» Task details
What lines in the data below mention the string "walls"? Copy them out.

*** Opening Available records ***

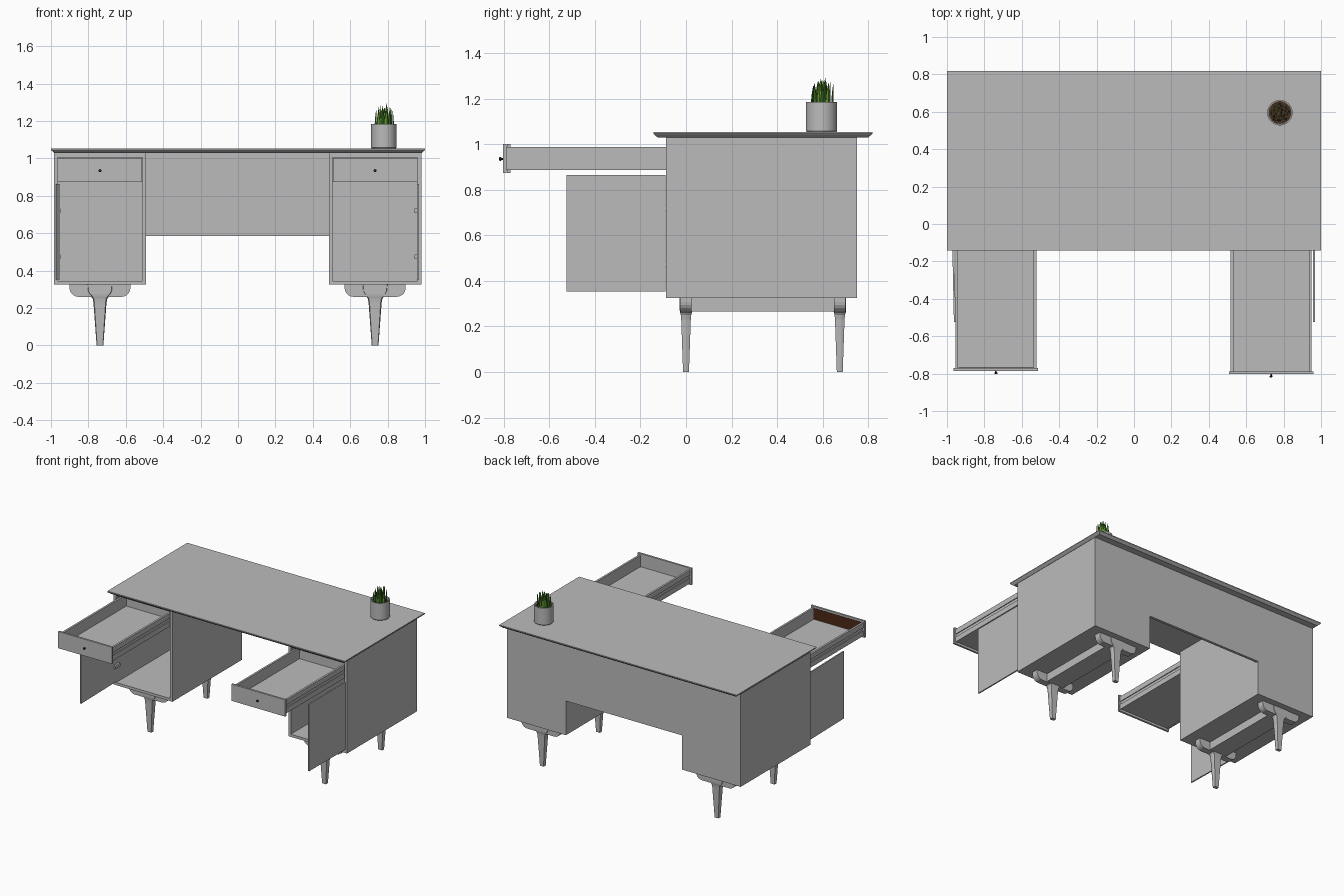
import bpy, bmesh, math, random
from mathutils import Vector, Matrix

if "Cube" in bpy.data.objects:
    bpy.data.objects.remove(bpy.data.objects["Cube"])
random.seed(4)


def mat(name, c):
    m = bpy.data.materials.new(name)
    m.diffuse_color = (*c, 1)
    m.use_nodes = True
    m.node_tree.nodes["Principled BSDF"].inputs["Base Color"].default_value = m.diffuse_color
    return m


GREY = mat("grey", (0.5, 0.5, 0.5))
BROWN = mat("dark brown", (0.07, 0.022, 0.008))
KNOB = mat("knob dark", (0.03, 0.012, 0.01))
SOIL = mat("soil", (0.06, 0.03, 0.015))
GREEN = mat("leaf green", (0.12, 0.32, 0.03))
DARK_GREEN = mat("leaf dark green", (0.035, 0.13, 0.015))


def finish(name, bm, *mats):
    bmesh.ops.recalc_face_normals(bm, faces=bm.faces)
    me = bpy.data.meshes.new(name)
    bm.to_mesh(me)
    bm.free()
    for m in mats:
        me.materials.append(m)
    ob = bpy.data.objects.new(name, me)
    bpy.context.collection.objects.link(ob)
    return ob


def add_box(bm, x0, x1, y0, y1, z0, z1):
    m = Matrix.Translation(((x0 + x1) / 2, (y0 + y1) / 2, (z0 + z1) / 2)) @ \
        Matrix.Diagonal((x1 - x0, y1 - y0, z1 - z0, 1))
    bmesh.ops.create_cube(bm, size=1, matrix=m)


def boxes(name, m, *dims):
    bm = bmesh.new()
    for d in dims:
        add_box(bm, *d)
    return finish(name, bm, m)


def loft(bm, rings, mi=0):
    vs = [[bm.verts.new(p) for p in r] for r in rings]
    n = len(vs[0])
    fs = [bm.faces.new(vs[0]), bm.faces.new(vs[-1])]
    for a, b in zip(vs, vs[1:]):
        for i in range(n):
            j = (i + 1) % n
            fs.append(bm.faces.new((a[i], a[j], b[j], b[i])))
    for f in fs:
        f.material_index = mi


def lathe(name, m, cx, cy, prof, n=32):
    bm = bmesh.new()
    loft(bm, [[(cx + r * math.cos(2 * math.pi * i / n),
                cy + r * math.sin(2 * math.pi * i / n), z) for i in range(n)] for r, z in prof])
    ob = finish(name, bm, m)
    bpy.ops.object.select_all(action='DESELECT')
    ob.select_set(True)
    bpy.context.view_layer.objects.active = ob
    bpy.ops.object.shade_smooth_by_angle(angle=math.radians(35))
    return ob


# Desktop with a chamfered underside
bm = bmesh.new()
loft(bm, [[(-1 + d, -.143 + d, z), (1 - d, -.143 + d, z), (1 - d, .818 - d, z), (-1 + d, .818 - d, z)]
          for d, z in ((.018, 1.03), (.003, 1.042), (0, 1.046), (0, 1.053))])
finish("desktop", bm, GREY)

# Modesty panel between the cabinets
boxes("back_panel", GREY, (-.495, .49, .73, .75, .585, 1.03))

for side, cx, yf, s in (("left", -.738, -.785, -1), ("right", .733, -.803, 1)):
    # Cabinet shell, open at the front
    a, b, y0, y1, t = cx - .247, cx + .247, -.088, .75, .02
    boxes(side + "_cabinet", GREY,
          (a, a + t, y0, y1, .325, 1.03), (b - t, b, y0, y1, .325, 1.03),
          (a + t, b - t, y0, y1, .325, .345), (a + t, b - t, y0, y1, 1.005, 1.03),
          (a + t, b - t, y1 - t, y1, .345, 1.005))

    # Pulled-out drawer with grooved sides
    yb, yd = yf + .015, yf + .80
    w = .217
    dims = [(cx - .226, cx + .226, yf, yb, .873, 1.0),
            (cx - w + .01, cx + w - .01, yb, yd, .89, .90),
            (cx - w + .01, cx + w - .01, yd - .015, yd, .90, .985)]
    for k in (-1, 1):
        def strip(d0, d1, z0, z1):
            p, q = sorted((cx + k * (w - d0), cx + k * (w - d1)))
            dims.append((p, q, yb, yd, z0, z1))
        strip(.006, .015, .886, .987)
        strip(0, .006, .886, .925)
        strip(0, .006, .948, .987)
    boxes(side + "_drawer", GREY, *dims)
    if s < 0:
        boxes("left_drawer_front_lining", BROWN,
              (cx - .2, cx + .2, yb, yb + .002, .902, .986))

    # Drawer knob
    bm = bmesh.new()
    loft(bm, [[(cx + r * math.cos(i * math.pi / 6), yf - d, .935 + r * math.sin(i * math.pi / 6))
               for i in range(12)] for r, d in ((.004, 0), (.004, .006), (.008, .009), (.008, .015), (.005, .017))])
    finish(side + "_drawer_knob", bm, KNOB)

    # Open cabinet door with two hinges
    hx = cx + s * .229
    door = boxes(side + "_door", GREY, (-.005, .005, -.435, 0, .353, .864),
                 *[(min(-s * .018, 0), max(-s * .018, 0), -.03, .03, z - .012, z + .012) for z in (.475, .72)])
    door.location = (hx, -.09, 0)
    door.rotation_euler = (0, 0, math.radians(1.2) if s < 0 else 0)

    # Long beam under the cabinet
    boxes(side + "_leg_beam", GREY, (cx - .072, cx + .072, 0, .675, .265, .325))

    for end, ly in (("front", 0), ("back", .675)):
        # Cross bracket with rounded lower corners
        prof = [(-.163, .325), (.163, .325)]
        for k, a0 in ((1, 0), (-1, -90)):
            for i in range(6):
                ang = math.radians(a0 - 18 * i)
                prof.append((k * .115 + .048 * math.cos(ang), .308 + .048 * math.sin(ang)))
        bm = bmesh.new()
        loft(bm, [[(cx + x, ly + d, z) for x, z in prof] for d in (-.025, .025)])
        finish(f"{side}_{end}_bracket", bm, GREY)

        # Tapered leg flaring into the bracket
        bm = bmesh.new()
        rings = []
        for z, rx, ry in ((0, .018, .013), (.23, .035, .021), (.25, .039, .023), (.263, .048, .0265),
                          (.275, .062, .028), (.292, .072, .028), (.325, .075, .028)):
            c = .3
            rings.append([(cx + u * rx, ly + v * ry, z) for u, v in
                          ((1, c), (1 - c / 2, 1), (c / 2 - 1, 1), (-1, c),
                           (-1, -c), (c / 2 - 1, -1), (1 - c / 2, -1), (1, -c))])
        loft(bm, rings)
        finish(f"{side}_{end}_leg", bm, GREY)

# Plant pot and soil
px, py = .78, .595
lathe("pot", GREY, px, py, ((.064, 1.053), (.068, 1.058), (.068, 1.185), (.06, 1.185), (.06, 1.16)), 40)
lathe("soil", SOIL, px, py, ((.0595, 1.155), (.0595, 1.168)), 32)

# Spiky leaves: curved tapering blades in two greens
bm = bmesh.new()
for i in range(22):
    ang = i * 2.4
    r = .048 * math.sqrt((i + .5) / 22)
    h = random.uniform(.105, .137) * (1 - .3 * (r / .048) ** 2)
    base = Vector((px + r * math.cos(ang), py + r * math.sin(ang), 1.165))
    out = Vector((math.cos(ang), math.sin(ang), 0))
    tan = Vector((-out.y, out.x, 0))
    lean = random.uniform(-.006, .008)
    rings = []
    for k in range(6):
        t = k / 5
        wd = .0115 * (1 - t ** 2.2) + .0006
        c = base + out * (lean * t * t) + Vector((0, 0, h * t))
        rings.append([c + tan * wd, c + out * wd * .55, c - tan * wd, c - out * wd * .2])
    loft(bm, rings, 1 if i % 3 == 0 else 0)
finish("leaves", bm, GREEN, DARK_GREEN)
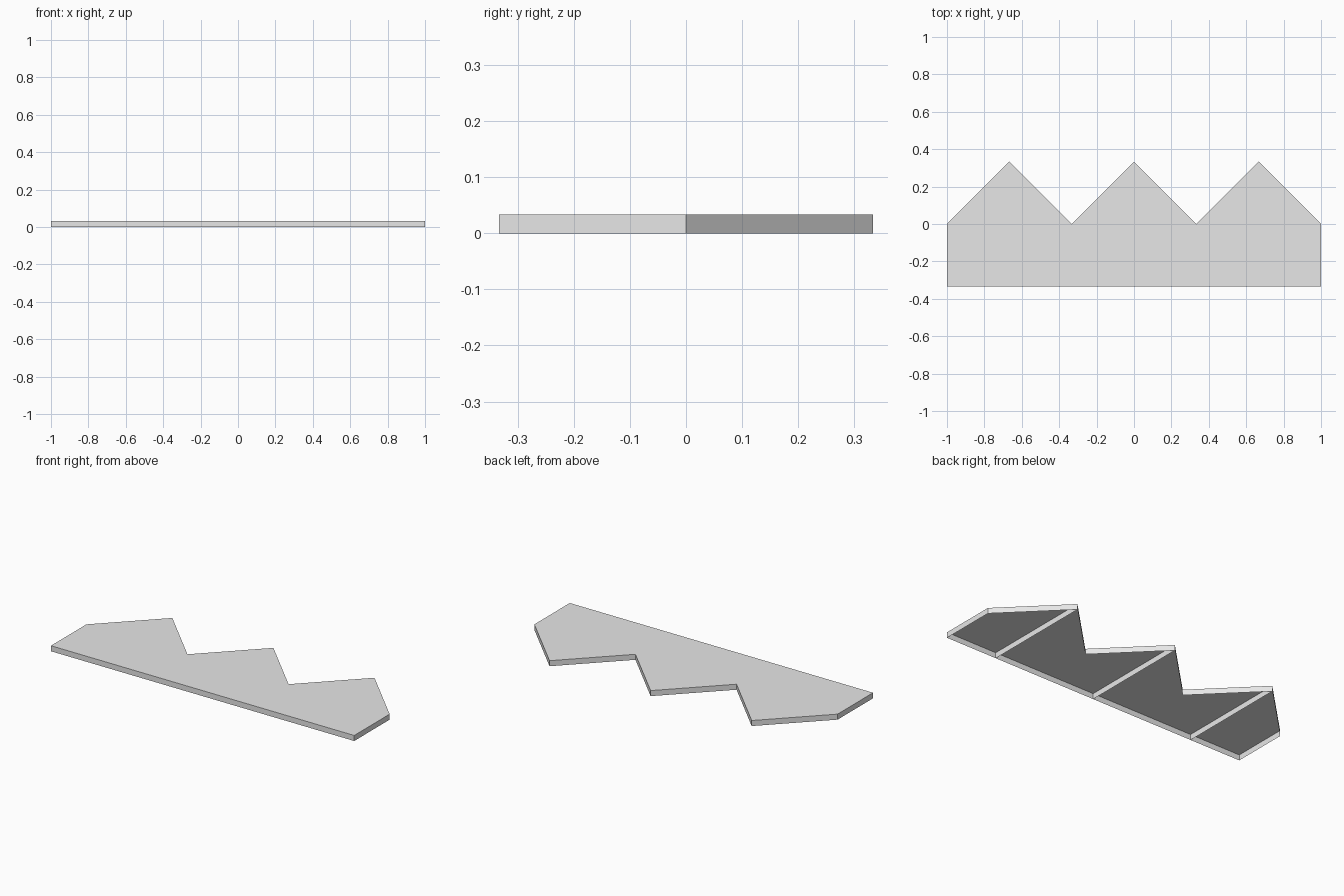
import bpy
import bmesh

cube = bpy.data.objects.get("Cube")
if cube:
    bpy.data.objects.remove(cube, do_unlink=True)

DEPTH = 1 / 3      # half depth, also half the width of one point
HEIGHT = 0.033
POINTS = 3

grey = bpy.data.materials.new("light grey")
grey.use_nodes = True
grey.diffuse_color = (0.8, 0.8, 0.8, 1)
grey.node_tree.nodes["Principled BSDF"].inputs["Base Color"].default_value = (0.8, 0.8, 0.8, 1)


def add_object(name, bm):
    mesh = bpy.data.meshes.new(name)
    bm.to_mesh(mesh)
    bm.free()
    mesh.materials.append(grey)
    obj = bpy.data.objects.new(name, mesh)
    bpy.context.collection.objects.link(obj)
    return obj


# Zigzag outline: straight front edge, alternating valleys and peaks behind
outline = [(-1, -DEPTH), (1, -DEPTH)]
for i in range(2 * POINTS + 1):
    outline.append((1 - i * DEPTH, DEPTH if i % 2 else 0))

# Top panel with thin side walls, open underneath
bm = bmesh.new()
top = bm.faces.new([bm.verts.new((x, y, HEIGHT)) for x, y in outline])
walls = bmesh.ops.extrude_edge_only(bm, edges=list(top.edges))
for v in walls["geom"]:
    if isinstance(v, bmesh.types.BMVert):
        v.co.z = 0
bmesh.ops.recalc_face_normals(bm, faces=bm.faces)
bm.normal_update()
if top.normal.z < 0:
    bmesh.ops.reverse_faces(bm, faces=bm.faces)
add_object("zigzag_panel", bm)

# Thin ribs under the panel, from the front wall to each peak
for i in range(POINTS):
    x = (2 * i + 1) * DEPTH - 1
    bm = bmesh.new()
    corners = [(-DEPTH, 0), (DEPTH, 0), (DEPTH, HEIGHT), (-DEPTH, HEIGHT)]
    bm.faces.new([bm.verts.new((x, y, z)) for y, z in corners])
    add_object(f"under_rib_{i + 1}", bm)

*** Closing Available records ***

» Task response
# Top panel with thin side walls, open underneath
walls = bmesh.ops.extrude_edge_only(bm, edges=list(top.edges))
for v in walls["geom"]:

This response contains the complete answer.